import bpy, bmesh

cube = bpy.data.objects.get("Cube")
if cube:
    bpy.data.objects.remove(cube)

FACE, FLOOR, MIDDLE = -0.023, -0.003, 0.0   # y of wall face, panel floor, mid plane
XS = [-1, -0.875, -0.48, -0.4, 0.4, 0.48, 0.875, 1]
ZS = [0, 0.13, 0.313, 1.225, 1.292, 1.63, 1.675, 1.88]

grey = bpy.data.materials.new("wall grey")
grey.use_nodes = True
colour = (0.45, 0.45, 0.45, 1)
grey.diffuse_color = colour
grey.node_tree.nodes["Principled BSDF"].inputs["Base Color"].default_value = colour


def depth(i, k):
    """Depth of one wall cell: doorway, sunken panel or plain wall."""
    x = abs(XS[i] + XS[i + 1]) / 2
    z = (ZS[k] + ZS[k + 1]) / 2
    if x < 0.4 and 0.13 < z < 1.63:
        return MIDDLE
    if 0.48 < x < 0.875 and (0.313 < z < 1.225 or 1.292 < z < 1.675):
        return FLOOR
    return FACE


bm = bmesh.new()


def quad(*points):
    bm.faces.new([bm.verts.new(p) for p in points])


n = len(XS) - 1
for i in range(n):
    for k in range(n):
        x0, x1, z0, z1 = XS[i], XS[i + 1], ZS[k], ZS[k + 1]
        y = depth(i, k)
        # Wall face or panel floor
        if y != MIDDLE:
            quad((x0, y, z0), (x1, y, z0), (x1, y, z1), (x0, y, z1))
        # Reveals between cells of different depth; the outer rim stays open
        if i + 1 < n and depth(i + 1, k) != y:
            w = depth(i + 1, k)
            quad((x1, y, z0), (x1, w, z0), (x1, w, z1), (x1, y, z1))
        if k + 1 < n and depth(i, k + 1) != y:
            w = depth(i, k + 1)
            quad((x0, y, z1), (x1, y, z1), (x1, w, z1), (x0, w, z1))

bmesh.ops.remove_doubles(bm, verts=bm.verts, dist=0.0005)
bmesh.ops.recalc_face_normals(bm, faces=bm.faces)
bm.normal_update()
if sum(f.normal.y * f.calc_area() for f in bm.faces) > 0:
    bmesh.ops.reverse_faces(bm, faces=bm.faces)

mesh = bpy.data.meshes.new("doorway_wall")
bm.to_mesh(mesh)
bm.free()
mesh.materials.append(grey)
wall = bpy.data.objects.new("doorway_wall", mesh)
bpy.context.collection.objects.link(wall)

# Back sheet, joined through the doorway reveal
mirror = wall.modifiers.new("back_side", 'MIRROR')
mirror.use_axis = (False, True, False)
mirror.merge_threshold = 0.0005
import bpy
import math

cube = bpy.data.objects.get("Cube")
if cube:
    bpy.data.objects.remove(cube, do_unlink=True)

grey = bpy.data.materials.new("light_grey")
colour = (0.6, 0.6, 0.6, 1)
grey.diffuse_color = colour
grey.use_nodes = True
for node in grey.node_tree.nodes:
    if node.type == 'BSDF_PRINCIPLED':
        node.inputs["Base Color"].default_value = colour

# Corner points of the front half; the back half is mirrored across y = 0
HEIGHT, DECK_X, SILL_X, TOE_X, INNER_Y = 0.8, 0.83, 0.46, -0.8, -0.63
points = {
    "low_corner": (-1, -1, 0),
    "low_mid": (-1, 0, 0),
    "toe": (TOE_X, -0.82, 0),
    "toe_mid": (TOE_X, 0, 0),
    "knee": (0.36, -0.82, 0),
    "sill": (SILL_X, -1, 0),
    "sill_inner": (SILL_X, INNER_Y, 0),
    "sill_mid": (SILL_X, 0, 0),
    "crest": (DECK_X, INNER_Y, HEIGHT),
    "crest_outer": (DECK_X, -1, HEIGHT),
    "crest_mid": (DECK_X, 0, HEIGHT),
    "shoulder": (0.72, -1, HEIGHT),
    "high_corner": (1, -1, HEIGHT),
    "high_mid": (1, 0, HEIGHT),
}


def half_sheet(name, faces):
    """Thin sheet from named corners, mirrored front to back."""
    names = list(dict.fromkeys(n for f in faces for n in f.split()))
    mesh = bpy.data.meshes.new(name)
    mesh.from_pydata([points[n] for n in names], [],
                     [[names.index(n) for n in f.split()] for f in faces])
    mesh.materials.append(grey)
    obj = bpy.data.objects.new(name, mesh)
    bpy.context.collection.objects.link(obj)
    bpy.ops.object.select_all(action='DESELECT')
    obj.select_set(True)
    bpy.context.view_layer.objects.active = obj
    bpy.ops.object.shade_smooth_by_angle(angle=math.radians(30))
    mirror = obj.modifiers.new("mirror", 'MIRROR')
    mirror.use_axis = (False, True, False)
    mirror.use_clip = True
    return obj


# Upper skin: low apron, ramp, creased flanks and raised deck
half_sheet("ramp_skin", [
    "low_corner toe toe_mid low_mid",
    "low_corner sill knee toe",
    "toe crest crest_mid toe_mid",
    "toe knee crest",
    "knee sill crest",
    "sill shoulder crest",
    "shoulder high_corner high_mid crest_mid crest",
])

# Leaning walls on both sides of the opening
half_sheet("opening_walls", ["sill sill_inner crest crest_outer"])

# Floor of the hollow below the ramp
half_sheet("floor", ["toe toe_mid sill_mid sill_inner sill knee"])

*YOUR INSTRUCTIONS*
Check each line of the records above for "points", and copy those that have it.

*RESULT OF THIS EXERCISE*
def quad(*points):
    bm.faces.new([bm.verts.new(p) for p in points])
# Corner points of the front half; the back half is mirrored across y = 0
points = {
    mesh.from_pydata([points[n] for n in names], [],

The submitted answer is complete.